Procter & Gamble would have the public believe making and using
shampoo is slightly more complex than nuclear physics - P&G brand
managers still seem to favour all that blind ’em with the technicalities
But an analysis of Pantene Pro V’s adspend reveals that the real science
is in the marketing.
In the past year, P&G spent more than pounds 14 million on ads, and
bought a complex mix of magazine space and airtime. Everything about the
ad strategy was complex, even the agency arrangements (’classified
information’ according to P&G) which involve MediaCom doing the planning
and buying for press, while MediaVest buys the radio time and Starcom
buys TV and outdoor.
A total of pounds 12.2 million was spent on TV in the period, of which
Channel 4 picked up an enviable pounds 2.33 million.

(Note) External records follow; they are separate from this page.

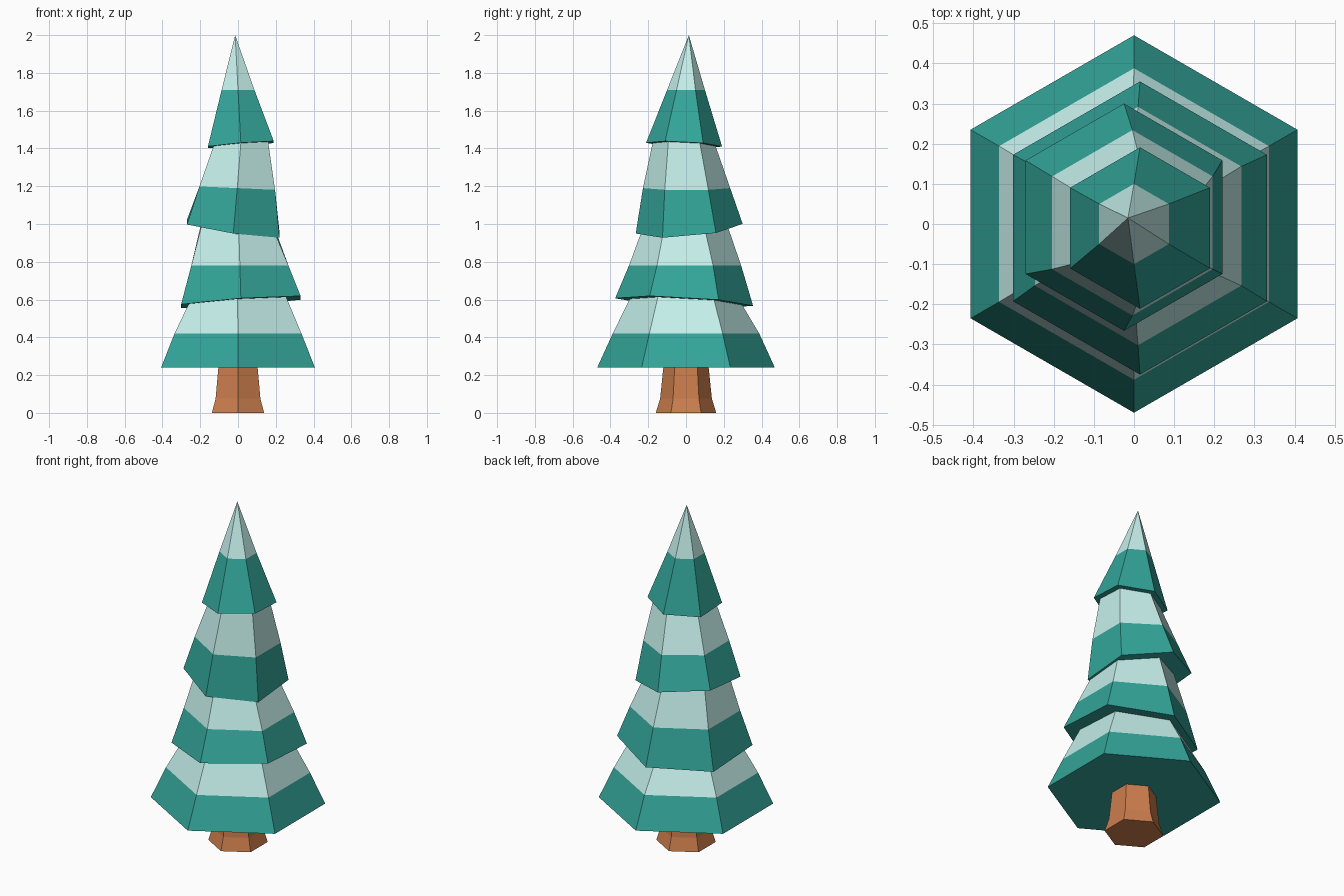
import bpy, bmesh
from math import cos, sin, pi

if "Cube" in bpy.data.objects:
    bpy.data.objects.remove(bpy.data.objects["Cube"])


def material(name, rgb):
    m = bpy.data.materials.new(name)
    m.diffuse_color = (*rgb, 1)
    m.use_nodes = True
    m.node_tree.nodes["Principled BSDF"].inputs["Base Color"].default_value = m.diffuse_color
    return m


TEAL = material("teal", (0.033, 0.38, 0.32))
PALE = material("pale_frost", (0.56, 0.87, 0.83))
BARK = material("bark", (0.60, 0.205, 0.073))


def ring(bm, cx, cy, z, r, tx=0, ty=0):
    """Hexagon of verts with a corner on +y, tilted by slopes tx and ty."""
    verts = []
    for k in range(6):
        a = pi / 2 + k * pi / 3
        dx, dy = r * cos(a), r * sin(a)
        verts.append(bm.verts.new((cx + dx, cy + dy, z + tx * dx + ty * dy)))
    return verts


def loft(name, rings, mats, pattern, apex=None):
    """Skin consecutive hexagons; pattern gives the material of each strip."""
    bm = bmesh.new()
    rows = [ring(bm, *r) for r in rings]
    bm.faces.new(rows[0][::-1])
    for i, (a, b) in enumerate(zip(rows, rows[1:])):
        for k in range(6):
            n = (k + 1) % 6
            bm.faces.new((a[k], a[n], b[n], b[k])).material_index = pattern[i]
    top = rows[-1]
    if apex:
        tip = bm.verts.new(apex)
        for k in range(6):
            bm.faces.new((top[k], top[(k + 1) % 6], tip)).material_index = pattern[-1]
    else:
        bm.faces.new(top)
    bmesh.ops.recalc_face_normals(bm, faces=bm.faces)
    me = bpy.data.meshes.new(name)
    bm.to_mesh(me)
    bm.free()
    for m in mats:
        me.materials.append(m)
    ob = bpy.data.objects.new(name, me)
    bpy.context.collection.objects.link(ob)
    return ob


# Trunk, flared at the foot
loft("trunk", [(0, 0, 0, 0.16), (0, 0, 0.075, 0.137), (0, 0, 0.24, 0.12)],
     [BARK], [0, 0])

# Foliage: each tier is hem, colour line, neck; necks share the next hem's tilt
tiers = [
    (0, 0, 0.24, 0.47), (0, 0, 0.42, 0.388), (-0.003, 0, 0.587, 0.298, 0.07, -0.055),
    (0.015, -0.01, 0.587, 0.365, 0.07, -0.055), (0.01, -0.005, 0.78, 0.297),
    (0.005, -0.01, 0.969, 0.23, -0.143, 0.09),
    (-0.025, 0.017, 0.975, 0.283, -0.143, 0.09), (-0.004, 0.003, 1.19, 0.231, -0.045, 0),
    (0.015, -0.01, 1.42, 0.167, 0.08, -0.05),
    (0.015, -0.01, 1.42, 0.201, 0.08, -0.05), (0, 0, 1.71, 0.1),
]
loft("foliage", tiers, [TEAL, PALE], [0, 1, 0] * 3 + [0, 1], (-0.015, 0.015, 2.0))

Carlton was not far
behind with pounds 1.96 million. More than pounds 1.3 million was spent
on 23 different satellite channels.

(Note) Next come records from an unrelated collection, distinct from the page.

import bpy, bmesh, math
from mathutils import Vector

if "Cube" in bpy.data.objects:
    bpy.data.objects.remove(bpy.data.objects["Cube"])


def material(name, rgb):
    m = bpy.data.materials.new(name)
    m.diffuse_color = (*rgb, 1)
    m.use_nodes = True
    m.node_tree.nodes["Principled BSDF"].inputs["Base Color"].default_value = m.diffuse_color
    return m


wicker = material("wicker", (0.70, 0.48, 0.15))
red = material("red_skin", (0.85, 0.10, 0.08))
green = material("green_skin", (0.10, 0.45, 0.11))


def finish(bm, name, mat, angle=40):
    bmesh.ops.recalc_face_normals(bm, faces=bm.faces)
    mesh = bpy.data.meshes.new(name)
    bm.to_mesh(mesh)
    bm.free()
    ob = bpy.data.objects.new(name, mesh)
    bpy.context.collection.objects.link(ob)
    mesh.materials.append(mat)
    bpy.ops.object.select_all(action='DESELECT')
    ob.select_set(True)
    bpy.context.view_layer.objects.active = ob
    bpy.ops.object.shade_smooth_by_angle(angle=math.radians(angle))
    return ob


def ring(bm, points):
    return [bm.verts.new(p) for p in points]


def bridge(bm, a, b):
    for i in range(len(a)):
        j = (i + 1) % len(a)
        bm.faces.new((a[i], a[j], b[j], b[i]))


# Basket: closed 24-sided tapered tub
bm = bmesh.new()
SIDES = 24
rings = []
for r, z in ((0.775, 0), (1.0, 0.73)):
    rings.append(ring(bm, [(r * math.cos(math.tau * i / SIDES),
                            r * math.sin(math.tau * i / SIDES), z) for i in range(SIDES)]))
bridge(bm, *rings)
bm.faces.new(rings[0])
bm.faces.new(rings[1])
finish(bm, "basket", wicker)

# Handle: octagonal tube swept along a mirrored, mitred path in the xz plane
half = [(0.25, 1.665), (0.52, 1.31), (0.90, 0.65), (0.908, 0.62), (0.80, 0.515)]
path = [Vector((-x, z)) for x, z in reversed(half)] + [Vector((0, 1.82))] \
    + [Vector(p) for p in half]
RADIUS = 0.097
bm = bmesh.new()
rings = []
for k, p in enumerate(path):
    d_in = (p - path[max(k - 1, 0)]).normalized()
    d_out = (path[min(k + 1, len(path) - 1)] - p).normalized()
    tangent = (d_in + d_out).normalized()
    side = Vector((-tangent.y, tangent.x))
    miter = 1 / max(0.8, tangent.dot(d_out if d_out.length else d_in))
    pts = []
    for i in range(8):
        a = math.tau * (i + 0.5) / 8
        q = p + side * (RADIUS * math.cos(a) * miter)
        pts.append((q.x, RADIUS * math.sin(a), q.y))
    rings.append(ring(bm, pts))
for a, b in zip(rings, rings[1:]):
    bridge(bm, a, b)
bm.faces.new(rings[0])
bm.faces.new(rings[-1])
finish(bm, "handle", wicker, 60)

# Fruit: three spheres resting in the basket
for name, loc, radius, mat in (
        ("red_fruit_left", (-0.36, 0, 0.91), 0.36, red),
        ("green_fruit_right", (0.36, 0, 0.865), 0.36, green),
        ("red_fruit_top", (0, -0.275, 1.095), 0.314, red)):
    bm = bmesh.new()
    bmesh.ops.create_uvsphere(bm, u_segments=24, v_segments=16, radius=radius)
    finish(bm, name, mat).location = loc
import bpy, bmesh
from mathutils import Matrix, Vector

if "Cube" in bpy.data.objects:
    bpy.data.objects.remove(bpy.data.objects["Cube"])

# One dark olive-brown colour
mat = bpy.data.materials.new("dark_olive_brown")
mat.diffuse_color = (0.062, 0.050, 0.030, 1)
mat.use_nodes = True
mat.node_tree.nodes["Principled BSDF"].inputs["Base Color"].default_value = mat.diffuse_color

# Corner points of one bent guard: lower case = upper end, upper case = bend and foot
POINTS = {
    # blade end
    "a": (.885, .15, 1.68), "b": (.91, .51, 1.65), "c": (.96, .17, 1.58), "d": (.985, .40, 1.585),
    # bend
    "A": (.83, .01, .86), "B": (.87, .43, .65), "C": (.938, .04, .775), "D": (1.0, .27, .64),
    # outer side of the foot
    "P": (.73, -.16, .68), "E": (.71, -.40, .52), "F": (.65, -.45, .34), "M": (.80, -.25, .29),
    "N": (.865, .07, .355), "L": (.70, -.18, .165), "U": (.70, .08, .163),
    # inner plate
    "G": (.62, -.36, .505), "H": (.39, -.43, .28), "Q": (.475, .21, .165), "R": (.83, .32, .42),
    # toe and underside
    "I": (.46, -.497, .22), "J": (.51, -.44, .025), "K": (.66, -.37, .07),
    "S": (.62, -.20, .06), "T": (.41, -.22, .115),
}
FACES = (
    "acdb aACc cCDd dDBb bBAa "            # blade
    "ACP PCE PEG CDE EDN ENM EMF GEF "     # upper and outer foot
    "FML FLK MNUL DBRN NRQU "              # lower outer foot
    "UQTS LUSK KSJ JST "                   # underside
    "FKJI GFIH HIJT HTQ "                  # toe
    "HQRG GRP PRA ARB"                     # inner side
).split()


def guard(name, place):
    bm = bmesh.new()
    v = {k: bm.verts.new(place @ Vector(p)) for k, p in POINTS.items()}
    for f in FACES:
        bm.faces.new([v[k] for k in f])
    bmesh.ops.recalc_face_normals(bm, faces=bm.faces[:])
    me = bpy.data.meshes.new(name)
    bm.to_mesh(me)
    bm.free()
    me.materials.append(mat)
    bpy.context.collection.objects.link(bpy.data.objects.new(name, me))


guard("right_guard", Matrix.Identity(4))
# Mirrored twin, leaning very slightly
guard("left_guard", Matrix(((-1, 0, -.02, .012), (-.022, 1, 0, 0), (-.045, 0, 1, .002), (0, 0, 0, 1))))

The most noticeable shift in TV strategy over the year was the move away
from the Scottish channels. The significant amount of advertising placed
on Channel 4 North, Central Scotland, Channel 5 North Scotland and GMTV
North stopped at the end of 1998. And if the Scottish channels were the
losers in the first half of 1999, Cartoon Network and Animal Planet were
the winners, getting a share of the Pantene spend for the first
Radio was clearly not a favoured medium: Atlantic, Capital, Heart 100.7
and Heart London FM shared a fairly insignificant pounds 13,990 between
While it is predictable that TV grabbed such a sizeable slice of the
Pantene pie, press advertising accounted for a reasonable share of the
spend, and seems to be an increasingly important ad vehicle.
Total press spend for the period was pounds 712,577, but that was
concentrated in the second quarter of 1999 (pounds 401,077, compared
with pounds 28,115 in the first quarter) and in July (pounds 163,693).
The press campaign launched with a major push in Sainsbury’s contract
title. Sainsbury’s The Magazine, published by New Crane, walked away
with an impressive pounds 107,000, or 15 per cent, of the total spend.
The glossies did well out of the press push too. Vogue landed another 9
per cent and Cosmopolitan 8 per cent, while She, Essentials, Marie
Claire, Good Housekeeping and New Woman all landed a 4 per cent share.
The themes of the ads focused on Pantene products that have been
designed specifically for coloured or highlighted hair, and included
copylines such as: ’Now you can prolong your colour’ and ’Make that
freshly coloured feeling last longer.’
Although it did not seem to affect the TV or press spend, the
traditional media owners may be a little concerned to note the increased
direct mail spend. Pantene issued five different direct mail campaigns
in April 1999, and one in June. Joint mailings between P&G and Tesco,
Boots or Superdrug all offered either free samples or discount vouchers.